Prof. Nick Ossei-Gerning, a consultant interventional cardiologist at the University Hospital of Wales in the UK has expressed disappointment at the nonchalant attitude Ghanaians have towards sanitation.
Speaking during a Young African Leaders Initiative (YALI) training programme in Accra, Prof. Ossei-Gerning said he felt some sense of anger when he saw people, especially the youth, sitting in filth and showing no sign of concern.
“I went to visit my mum here in Ghana and was very annoyed and angry about the fact that the place was so dirty. There were a bunch of young fit men just sitting there. That, ladies and gentlemen, is totally unacceptable. Why is it that we have so many lazy people sitting around our streets doing nothing? I put it to you, this is a failure of leadership,” he said.
He charged Ghanaians to act when they notice something that is detrimental to national development and avoid being angry and doing nothing about the situation.
“We get angry at all sorts of things and then we do nothing. If you get angry, you should do something about it. I got angry, so [I} bought black bags. Because mum is a Queen, I said to her, could you get one of the headmasters to organize some kids, we are going to clean up this place.
“So I bought loads of black bags, I bought loads of drinks and then one fine Saturday morning, got these young kids, they were 13, 14-year-olds and we started going round the streets picking up the mess and then with brooms, sweeping the gutters. I was angry but I was doing something about it,” he mentioned.
He criticized how most Africans have cultivated the habit of neglecting the environment, saying, “what surprises me is that, in Africa, there are people who are happy to sit in Quagmire and mess. I mean, what is that all about? Why a group of young people sit and all around them is a whole load of mess. It makes me absolutely mad, it is unacceptable. And that is why I am excited about you young people on this course because I am looking to you as the future leaders of Africa to change this because it is unacceptable.”
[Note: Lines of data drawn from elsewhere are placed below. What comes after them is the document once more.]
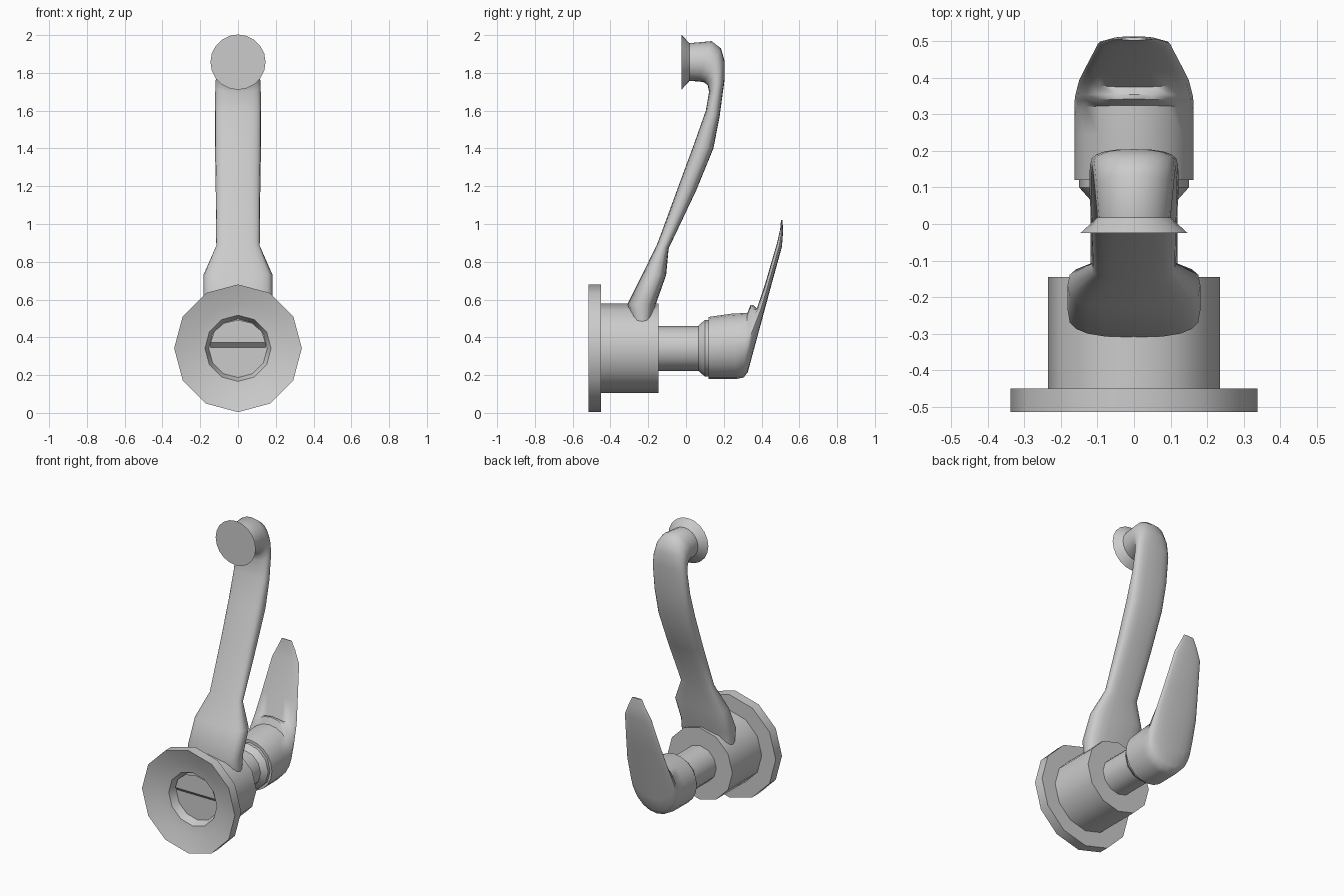
import bpy, bmesh, math
from mathutils import Vector

if "Cube" in bpy.data.objects:
    bpy.data.objects.remove(bpy.data.objects["Cube"])

AXIS_Z = 0.342


def finish(name, bm, angle=40):
    bmesh.ops.remove_doubles(bm, verts=bm.verts, dist=1e-5)
    bmesh.ops.recalc_face_normals(bm, faces=bm.faces)
    me = bpy.data.meshes.new(name)
    bm.to_mesh(me)
    bm.free()
    ob = bpy.data.objects.new(name, me)
    bpy.context.collection.objects.link(ob)
    bpy.ops.object.select_all(action='DESELECT')
    ob.select_set(True)
    bpy.context.view_layer.objects.active = ob
    bpy.ops.object.shade_smooth_by_angle(angle=math.radians(angle))
    return ob


def skin(bm, rings):
    """Bridge consecutive rings with quads and cap both ends."""
    rows = [[bm.verts.new(p) for p in r] for r in rings]
    n = len(rows[0])
    for a, b in zip(rows, rows[1:]):
        for i in range(n):
            j = (i + 1) % n
            bm.faces.new((a[i], a[j], b[j], b[i]))
    bm.faces.new(rows[0])
    bm.faces.new(rows[-1])


def lathe(name, profile, cz=AXIS_Z, sides=12):
    """Revolve (radius, y) points about an axis parallel to y."""
    bm = bmesh.new()
    angles = [2 * math.pi * i / sides for i in range(sides)]
    skin(bm, [[(r * math.sin(a), y, cz + r * math.cos(a)) for a in angles]
              for r, y in profile])
    return finish(name, bm)


def loft(name, sections, n=20, angle=45):
    """Sections: front y,z, back y,z, half width, squareness."""
    bm = bmesh.new()
    rings = []
    for fy, fz, by, bz, w, e in sections:
        f, b = Vector((0, fy, fz)), Vector((0, by, bz))
        c, h = (f + b) / 2, (f - b) / 2
        ring = []
        for i in range(n):
            a = 2 * math.pi * i / n
            ca, sa = math.cos(a), math.sin(a)
            u = math.copysign(abs(ca) ** (2 / e), ca)
            v = math.copysign(abs(sa) ** (2 / e), sa)
            ring.append(c + h * u + Vector((w * v, 0, 0)))
        rings.append(ring)
    skin(bm, rings)
    return finish(name, bm, angle)


# Wall flange and body, with the stepped socket in its open front
lathe("flange_body", [
    (0.155, -0.42), (0.175, -0.47), (0.235, -0.48), (0.338, -0.515),
    (0.338, -0.45), (0.236, -0.45), (0.236, -0.145), (0.11, -0.145)])

# Half-round lip inside the socket
bm = bmesh.new()
arc = [math.pi * i / 6 for i in range(7)]
skin(bm, [[(0.145 * math.cos(a), y, AXIS_Z + dz + 0.12 * math.sin(a)) for a in arc]
          for y, dz in ((-0.445, 0.03), (-0.415, 0.0))])
finish("socket_lip", bm)

# Neck and collar behind the body
lathe("neck", [(0.119, -0.15), (0.119, 0.065), (0.15, 0.10), (0.15, 0.125)])

# Lever handle: round hub bending up into a thin tapered blade
loft("lever_handle", [
    (0.12, 0.18, 0.12, 0.508, 0.163, 2),
    (0.27, 0.18, 0.24, 0.525, 0.163, 2),
    (0.305, 0.187, 0.325, 0.53, 0.163, 2),
    (0.327, 0.215, 0.342, 0.572, 0.163, 2),
    (0.35, 0.30, 0.355, 0.572, 0.161, 2),
    (0.415, 0.54, 0.375, 0.55, 0.15, 2.2),
    (0.45, 0.67, 0.418, 0.68, 0.13, 2.2),
    (0.508, 0.88, 0.482, 0.90, 0.098, 2.2),
    (0.514, 0.96, 0.498, 0.97, 0.063, 2.2),
    (0.511, 1.02, 0.503, 1.022, 0.036, 2)])

# Spout: wide saddle foot, slim leaning stem, forward bend
loft("spout", [
    (-0.285, 0.48, -0.18, 0.47, 0.18, 3),
    (-0.31, 0.575, -0.16, 0.575, 0.182, 3),
    (-0.23, 0.735, -0.105, 0.73, 0.182, 3),
    (-0.15, 0.90, -0.092, 0.87, 0.115, 3),
    (-0.04, 1.20, 0.055, 1.18, 0.118, 3),
    (0.045, 1.43, 0.145, 1.40, 0.122, 3),
    (0.105, 1.60, 0.178, 1.57, 0.122, 3),
    (0.122, 1.70, 0.205, 1.77, 0.12, 2.6),
    (0.115, 1.735, 0.205, 1.86, 0.115, 2.4),
    (0.095, 1.75, 0.185, 1.93, 0.112, 2.2),
    (0.065, 1.755, 0.135, 1.968, 0.108, 2),
    (0.015, 1.757, 0.015, 1.957, 0.10, 2)])

# Flared outlet disc
lathe("spout_outlet", [(0.098, 0.02), (0.146, -0.024)], cz=1.857, sides=20)
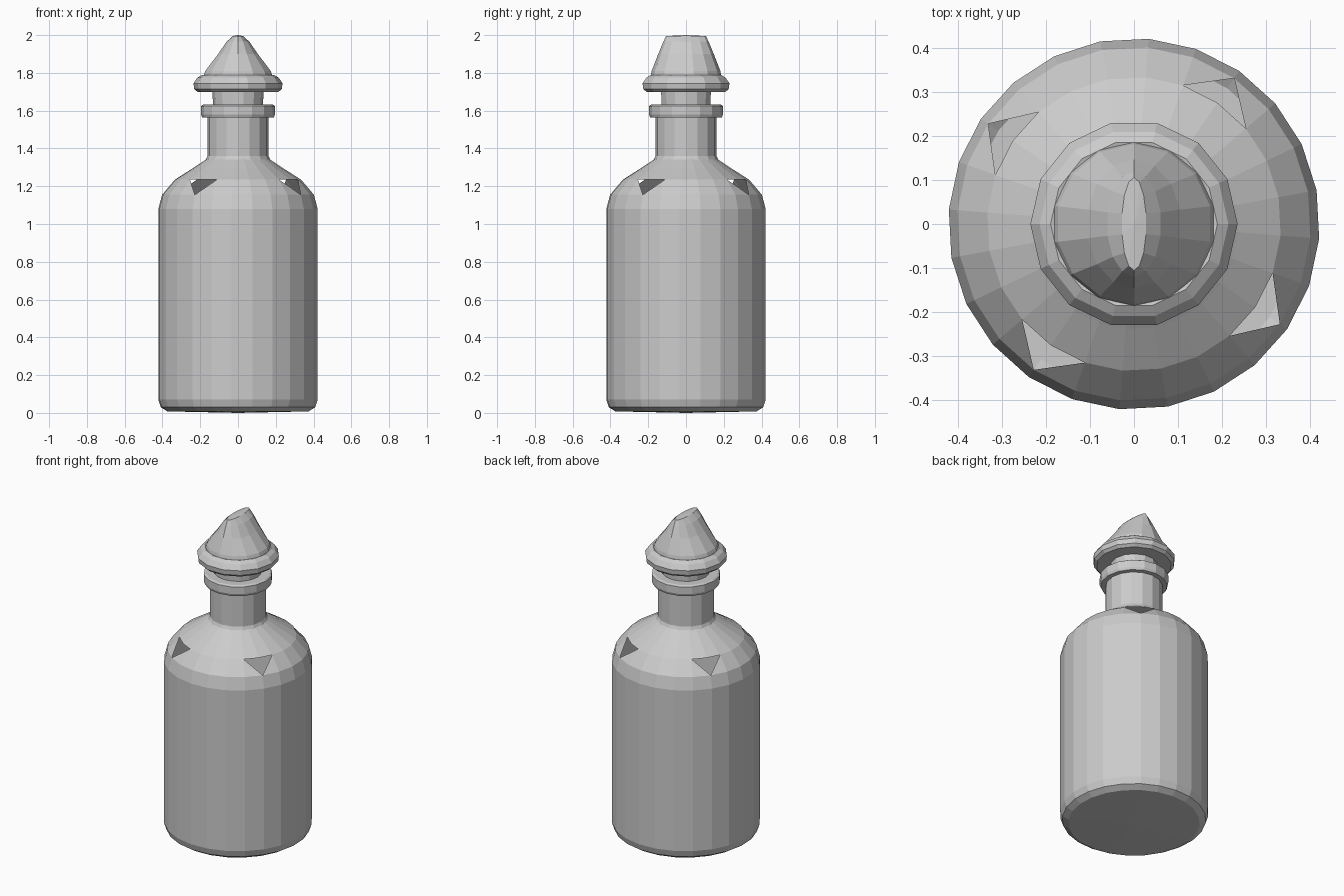
import bpy, bmesh
from math import sin, cos, radians, tau

if "Cube" in bpy.data.objects:
    bpy.data.objects.remove(bpy.data.objects["Cube"])


def lathe(name, rings, sides, start=0.0, cap_bottom=None, cap_top=None, closed=False, edit=None):
    """Loft elliptical rings (rx, ry, z); caps are fans to a centre height."""
    bm = bmesh.new()
    loops = []
    for rx, ry, z in rings:
        loops.append([bm.verts.new((rx * cos(start + tau * i / sides),
                                    ry * sin(start + tau * i / sides), z))
                      for i in range(sides)])
    pairs = list(zip(loops, loops[1:]))
    if closed:
        pairs.append((loops[-1], loops[0]))
    for a, b in pairs:
        for i in range(sides):
            j = (i + 1) % sides
            bm.faces.new((a[i], a[j], b[j], b[i]))
    for loop, z in ((loops[0], cap_bottom), (loops[-1], cap_top)):
        if z is not None:
            c = bm.verts.new((0, 0, z))
            for i in range(sides):
                bm.faces.new((loop[i], loop[(i + 1) % sides], c))
    bmesh.ops.recalc_face_normals(bm, faces=bm.faces)
    if edit:
        edit(bm, loops)
    mesh = bpy.data.meshes.new(name)
    bm.to_mesh(mesh)
    bm.free()
    obj = bpy.data.objects.new(name, mesh)
    bpy.context.collection.objects.link(obj)
    return obj


def round_rings(*profile):
    return [(r, r, z) for r, z in profile]


# Chipped shoulder: four triangular openings under the shoulder edge
def chip_shoulder(bm, loops):
    low, high = loops[4], loops[5]
    n = len(low)
    for k in range(0, n, n // 4):
        for side in (-1, 1):
            m = (k + side) % n
            quad = {low[k], low[m], high[k], high[m]}
            face = next(f for f in bm.faces if set(f.verts) == quad)
            bmesh.utils.face_split(face, low[k], high[m])
            chip = {low[k], high[k], high[m]}
            face = next(f for f in bm.faces if set(f.verts) == chip)
            bm.faces.remove(face)


# Bottle body with rounded base and sloping shoulder
lathe("bottle_body", round_rings(
    (0.375, 0.008), (0.41, 0.03), (0.423, 0.07), (0.423, 1.08), (0.403, 1.155),
    (0.335, 1.235), (0.24, 1.295), (0.165, 1.345)),
    24, radians(55.5), cap_bottom=0.0, edit=chip_shoulder)

# Neck
lathe("bottle_neck", round_rings((0.172, 1.34), (0.162, 1.36), (0.162, 1.57)), 16)

# Lip ring around the mouth
lathe("bottle_lip", round_rings(
    (0.135, 1.565), (0.19, 1.565), (0.196, 1.58), (0.196, 1.625), (0.185, 1.632), (0.135, 1.632)),
    16, closed=True)

# Stopper stem plugged into the neck
lathe("stopper_stem", round_rings((0.125, 1.42), (0.135, 1.70)), 14, cap_bottom=1.42)

# Stopper flange
lathe("stopper_flange", round_rings(
    (0.215, 1.70), (0.232, 1.715), (0.236, 1.745), (0.215, 1.775), (0.19, 1.79), (0.17, 1.785)),
    14, cap_bottom=1.70)

# Stopper grip: round at the base, pinched to a ridge along y
lathe("stopper_grip", [
    (0.187, 0.187, 1.785), (0.178, 0.182, 1.81), (0.108, 0.147, 1.90),
    (0.062, 0.12, 1.965), (0.028, 0.106, 1.995)],
    14, radians(90), cap_top=2.0)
Professor Ossei-Gerning also spoke extensively about the constant neglect of health issues in the continent, mentioning hypertension, cardiovascular diseases such as heart attacks, erectile dysfunction and diabetes as some common health issues the continent is battling with.
The Young African Leaders Initiative (YALI) which was birthed by the United States government is a training programme that is targeted at educating and investing in Africa’s future leaders.